# [Task objective]
Find every line of the records that has "lathe" and return it.

# [Supplied records]
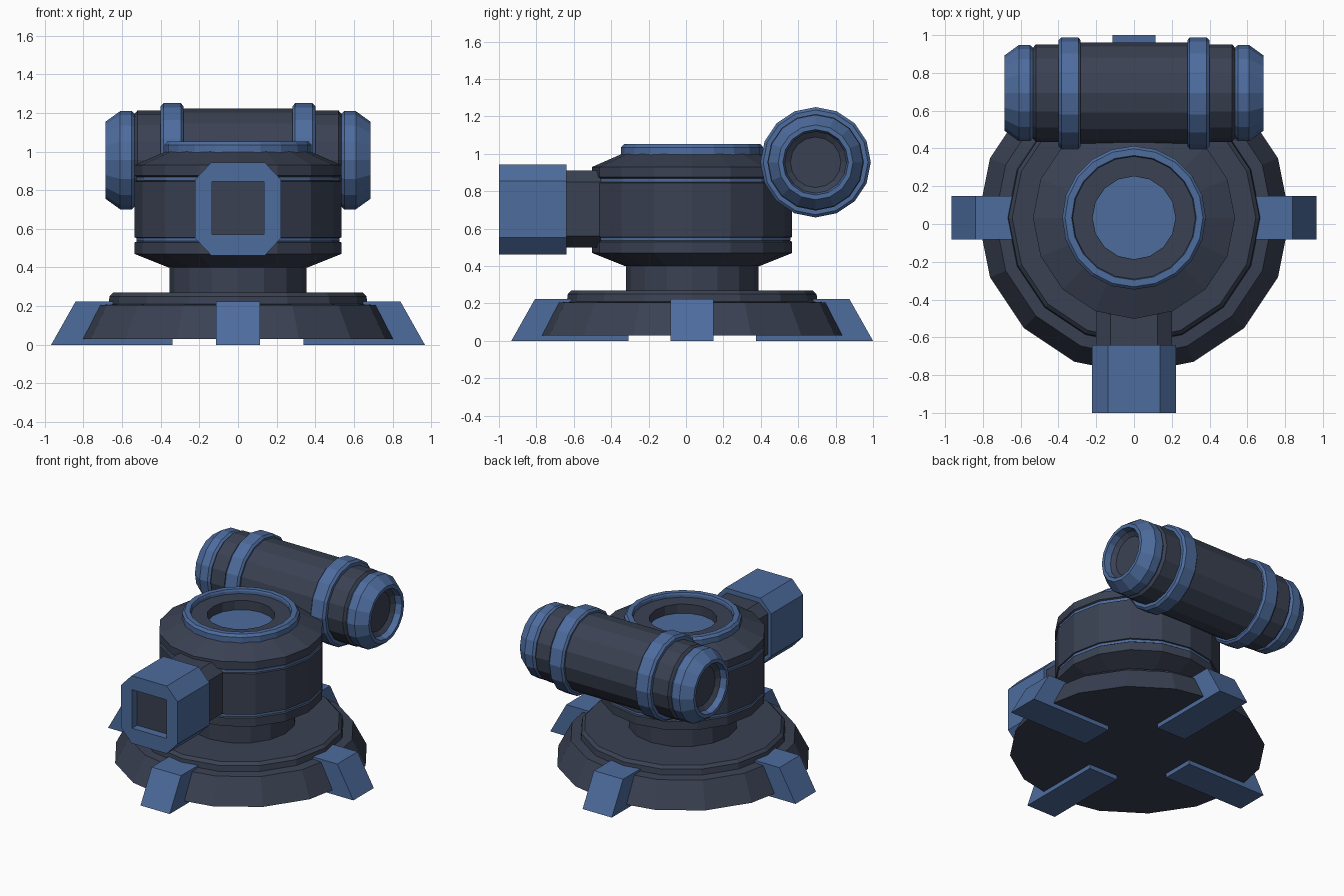
import bpy, bmesh
from math import sin, cos, pi
from mathutils import Matrix, Vector

if "Cube" in bpy.data.objects:
    bpy.data.objects.remove(bpy.data.objects["Cube"])

CY = 0.033                     # turret axis, y position
TUBE = (0, 0.693, 0.955)       # centre of the rear tube


def material(name, rgb):
    m = bpy.data.materials.new(name)
    m.diffuse_color = (*rgb, 1)
    m.use_nodes = True
    m.node_tree.nodes["Principled BSDF"].inputs["Base Color"].default_value = m.diffuse_color
    return m


DARK = material("dark_metal", (0.042, 0.053, 0.085))
BLUE = material("blue_paint", (0.075, 0.15, 0.34))


def loft(name, rings, mat, loc=(0, 0, 0), closed=False, mirror=False):
    """Skin a list of equal-length point rings; cap the ends or join them."""
    bm = bmesh.new()
    vs = [[bm.verts.new(p) for p in ring] for ring in rings]
    n = len(vs[0])
    pairs = list(zip(vs, vs[1:])) + ([(vs[-1], vs[0])] if closed else [])
    for a, b in pairs:
        for i in range(n):
            j = (i + 1) % n
            bm.faces.new((a[i], a[j], b[j], b[i]))
    if not closed:
        bm.faces.new(vs[0])
        bm.faces.new(vs[-1])
    bmesh.ops.remove_doubles(bm, verts=bm.verts, dist=1e-5)
    bmesh.ops.recalc_face_normals(bm, faces=bm.faces)
    me = bpy.data.meshes.new(name)
    bm.to_mesh(me)
    bm.free()
    me.materials.append(mat)
    ob = bpy.data.objects.new(name, me)
    ob.location = loc
    bpy.context.collection.objects.link(ob)
    if mirror:
        ob.modifiers.new("Mirror", 'MIRROR').use_mirror_merge = False
    return ob


def lathe(name, profile, mat, loc=(0, CY, 0), sides=16, along_x=False, **kw):
    """Revolve (radius, height) points about z, or about x."""
    rings = []
    for r, h in profile:
        pts = [(r * cos(2 * pi * i / sides), r * sin(2 * pi * i / sides)) for i in range(sides)]
        rings.append([(h, u, v) if along_x else (u, v, h) for u, v in pts])
    return loft(name, rings, mat, loc, **kw)


def octagon(hx, hz, cx, cz, y, z):
    """Chamfered rectangle in the xz plane."""
    pts = [(hx, hz - cz), (hx - cx, hz), (cx - hx, hz), (-hx, hz - cz),
           (-hx, cz - hz), (cx - hx, -hz), (hx - cx, -hz), (hx, cz - hz)]
    return [(px, y, pz + z) for px, pz in pts]


# Base plate with raised rim
lathe("base", [(0.825, 0.03), (0.735, 0.205), (0.67, 0.21), (0.665, 0.25),
               (0.645, 0.27), (0.3, 0.27)], DARK)

# Four feet
foot = [(0.34, 0), (0.967, 0), (0.84, 0.225), (0.62, 0.225), (0.62, 0.06), (0.34, 0.06)]
for k in range(4):
    ob = loft(f"foot_{k + 1}", [[(x, w, z) for x, z in foot] for w in (-0.115, 0.115)],
              BLUE, (0, CY, 0))
    ob.rotation_euler.z = k * pi / 2

# Neck and body, with two grooves and a stepped well in the top
lathe("neck", [(0.355, 0.26), (0.355, 0.42)], DARK)
lathe("body", [(0.36, 0.40), (0.535, 0.47), (0.535, 0.53), (0.515, 0.54), (0.515, 0.55),
               (0.535, 0.555), (0.535, 0.845), (0.515, 0.85), (0.515, 0.865), (0.535, 0.875),
               (0.535, 0.93), (0.375, 1.0), (0.33, 1.02), (0.22, 1.02), (0.22, 0.95)], DARK)
for name, z in (("lower_trim", 0.545), ("upper_trim", 0.859)):
    lathe(name, [(0.50, z - 0.009), (0.526, z - 0.009), (0.526, z + 0.009), (0.50, z + 0.009)],
          BLUE, closed=True)

# Hatch ring and recessed disc
lathe("hatch_ring", [(0.325, 0.99), (0.38, 0.99), (0.38, 1.035), (0.365, 1.052),
                     (0.33, 1.052), (0.325, 1.04)], BLUE, closed=True, sides=20)
lathe("hatch_disc", [(0.219, 0.94), (0.219, 0.955)], BLUE)

# Front barrel: dark neck, blue muzzle with square recess
loft("barrel_neck", [octagon(0.2, 0.205, 0.075, 0.06, y, 0.705) for y in (-0.66, -0.3)], DARK)
loft("muzzle", [octagon(0.223, 0.241, 0.085, 0.09, -0.64, 0.703),
                octagon(0.223, 0.241, 0.085, 0.09, -1.0, 0.703),
                octagon(0.135, 0.1375, 0, 0, -1.0, 0.7075),
                octagon(0.135, 0.1375, 0, 0, -0.94, 0.7075)], BLUE)
loft("muzzle_panel", [octagon(0.134, 0.1365, 0, 0, y, 0.7075) for y in (-0.945, -0.93)], DARK)

# Rear tube: dark core, blue bands and end caps
half = [(0.268, 0.34), (0.258, 0.345), (0.258, 0.52), (0.24, 0.535),
        (0.17, 0.54), (0.17, 0.645), (0.135, 0.62)]
lathe("tube_core", [(r, -x) for r, x in reversed(half)] + half, DARK, TUBE, along_x=True)
lathe("tube_band", [(0.25, 0.283), (0.28, 0.283), (0.295, 0.295), (0.295, 0.385),
                    (0.28, 0.40), (0.25, 0.40)], BLUE, TUBE,
      along_x=True, closed=True, mirror=True)
lathe("tube_cap", [(0.171, 0.535), (0.24, 0.535), (0.254, 0.55), (0.254, 0.61),
                   (0.20, 0.685), (0.175, 0.685), (0.165, 0.64)], BLUE, TUBE,
      along_x=True, closed=True, mirror=True)
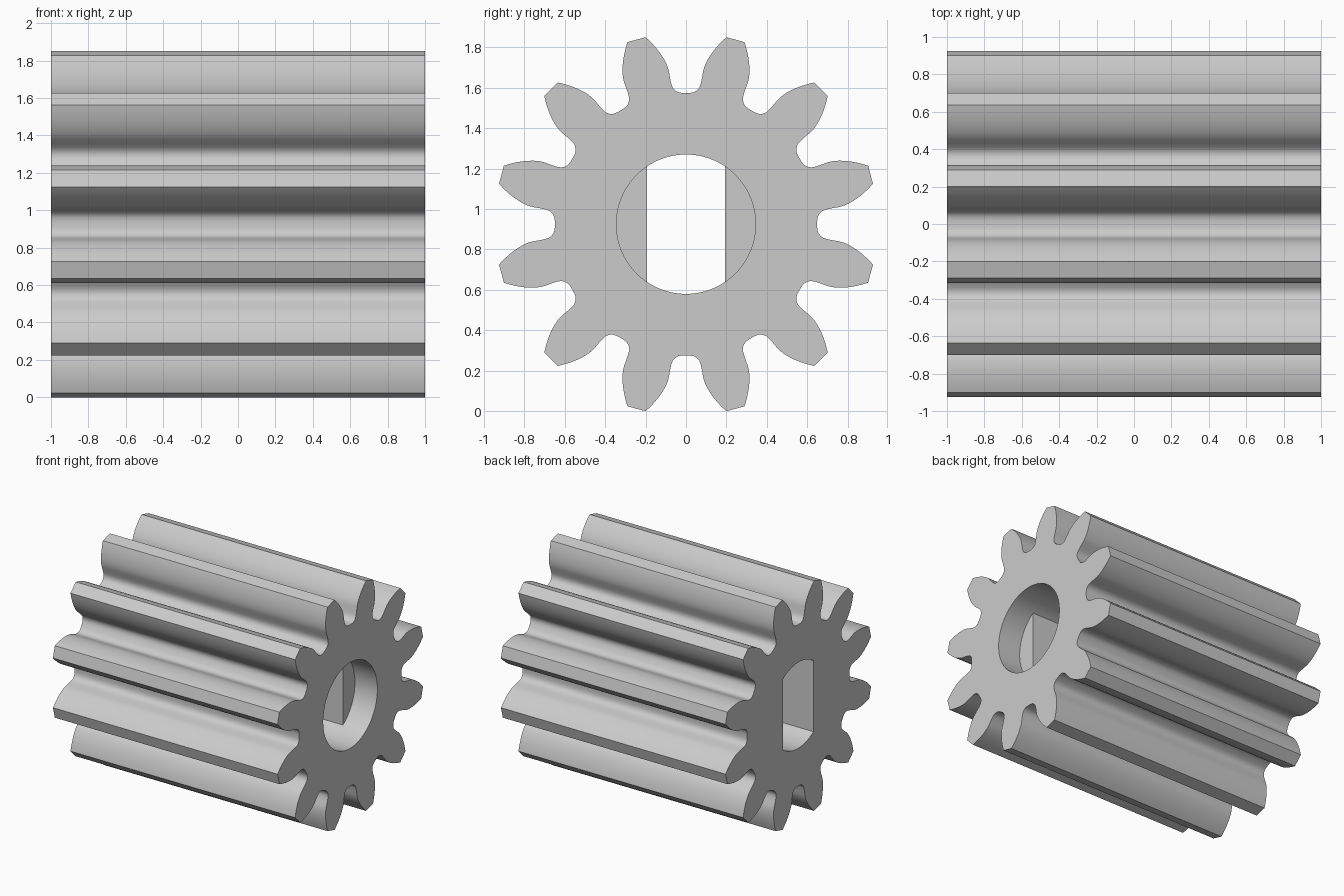
import bpy, bmesh, math

cube = bpy.data.objects.get("Cube")
if cube:
    bpy.data.objects.remove(cube, do_unlink=True)

TEETH = 12
CENTRE_Z = 0.925
TIP_R, PITCH_R = 0.947, 0.812
BASE_R = PITCH_R * math.cos(math.radians(20))
BORE_R, FLAT_Y = 0.345, 0.193
FRONT_X, STEP_X, BACK_X = 1.0, 0.8, -1.0


def involute(radius):
    a = math.acos(min(1.0, BASE_R / radius))
    return math.degrees(math.tan(a) - a)


def half_tooth(steps=10):
    """(radius, degrees from tooth centre), from tip down to root fillet."""
    pts = []
    for i in range(steps + 1):
        r = TIP_R + (BASE_R - TIP_R) * i / steps
        pts.append((r, 7.75 + involute(PITCH_R) - involute(r)))
    fillet = [(0.73, 8.75), (0.70, 9.0), (0.68, 9.4), (0.664, 10.4),
              (0.654, 11.7), (0.65, 13.4)]
    return pts + fillet


def polar(r, degrees):
    a = math.radians(degrees)
    return r * math.sin(a), CENTRE_Z + r * math.cos(a)


def gear_outline():
    half = half_tooth()
    tooth = [(r, -a) for r, a in reversed(half)] + half
    pitch = 360 / TEETH
    return [polar(r, a + pitch * (k + 0.5)) for k in range(TEETH) for r, a in tooth]


def ring(bm, x, points):
    return [bm.verts.new((x, y, z)) for y, z in points]


def bridge(bm, a, b):
    for i in range(len(a)):
        j = (i + 1) % len(a)
        bm.faces.new((a[i], a[j], b[j], b[i]))


def fill_end(bm, outer, inner, direction):
    """Flat end face with a hole in it."""
    edges = []
    for loop in (outer, inner):
        for i, v in enumerate(loop):
            w = loop[(i + 1) % len(loop)]
            edges.append(bm.edges.get((v, w)) or bm.edges.new((v, w)))
    bmesh.ops.triangle_fill(bm, edges=edges, use_beauty=True, normal=(direction, 0, 0))


# Bore circle as four arcs that meet at the corners of the two flats
corner = math.degrees(math.asin(FLAT_Y / BORE_R))
N_ARC, N_SIDE = 20, 16


def arc(start, end, n):
    return [polar(BORE_R, start + (end - start) * i / n) for i in range(n + 1)]


top = arc(-corner, corner, N_ARC)
right = arc(corner, 180 - corner, N_SIDE)
bottom = arc(180 - corner, 180 + corner, N_ARC)
left = arc(180 + corner, 360 - corner, N_SIDE)
circle = top[:-1] + right[:-1] + bottom[:-1] + left[:-1]

bm = bmesh.new()

# Toothed outside
outline = gear_outline()
outer_front = ring(bm, FRONT_X, outline)
outer_back = ring(bm, BACK_X, outline)
bridge(bm, outer_front, outer_back)

# Round counterbore, its two ledges and the double-flat shaft hole
bore_front = ring(bm, FRONT_X, circle)
bore_step = ring(bm, STEP_X, circle)
bridge(bm, bore_front, bore_step)
b = N_ARC + N_SIDE
bm.faces.new(bore_step[N_ARC:b + 1])
bm.faces.new(bore_step[b + N_ARC:] + bore_step[:1])
slot_step = bore_step[:N_ARC + 1] + bore_step[b:b + N_ARC + 1]
slot_back = ring(bm, BACK_X, [(v.co.y, v.co.z) for v in slot_step])
bridge(bm, slot_step, slot_back)

# End faces
fill_end(bm, outer_front, bore_front, 1)
fill_end(bm, outer_back, slot_back, -1)
bmesh.ops.recalc_face_normals(bm, faces=bm.faces)

mesh = bpy.data.meshes.new("pinion_gear")
bm.to_mesh(mesh)
bm.free()
gear = bpy.data.objects.new("pinion_gear", mesh)
bpy.context.collection.objects.link(gear)

# Plain grey
grey = bpy.data.materials.new("light_grey")
grey.use_nodes = True
colour = (0.6, 0.6, 0.6, 1.0)
grey.diffuse_color = colour
grey.node_tree.nodes["Principled BSDF"].inputs["Base Color"].default_value = colour
mesh.materials.append(grey)

bpy.ops.object.select_all(action="DESELECT")
gear.select_set(True)
bpy.context.view_layer.objects.active = gear
bpy.ops.object.shade_smooth_by_angle(angle=math.radians(30))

# [Output for this task]
def lathe(name, profile, mat, loc=(0, CY, 0), sides=16, along_x=False, **kw):
lathe("base", [(0.825, 0.03), (0.735, 0.205), (0.67, 0.21), (0.665, 0.25),
lathe("neck", [(0.355, 0.26), (0.355, 0.42)], DARK)
lathe("body", [(0.36, 0.40), (0.535, 0.47), (0.535, 0.53), (0.515, 0.54), (0.515, 0.55),
    lathe(name, [(0.50, z - 0.009), (0.526, z - 0.009), (0.526, z + 0.009), (0.50, z + 0.009)],
lathe("hatch_ring", [(0.325, 0.99), (0.38, 0.99), (0.38, 1.035), (0.365, 1.052),
lathe("hatch_disc", [(0.219, 0.94), (0.219, 0.955)], BLUE)
lathe("tube_core", [(r, -x) for r, x in reversed(half)] + half, DARK, TUBE, along_x=True)
lathe("tube_band", [(0.25, 0.283), (0.28, 0.283), (0.295, 0.295), (0.295, 0.385),
lathe("tube_cap", [(0.171, 0.535), (0.24, 0.535), (0.254, 0.55), (0.254, 0.61),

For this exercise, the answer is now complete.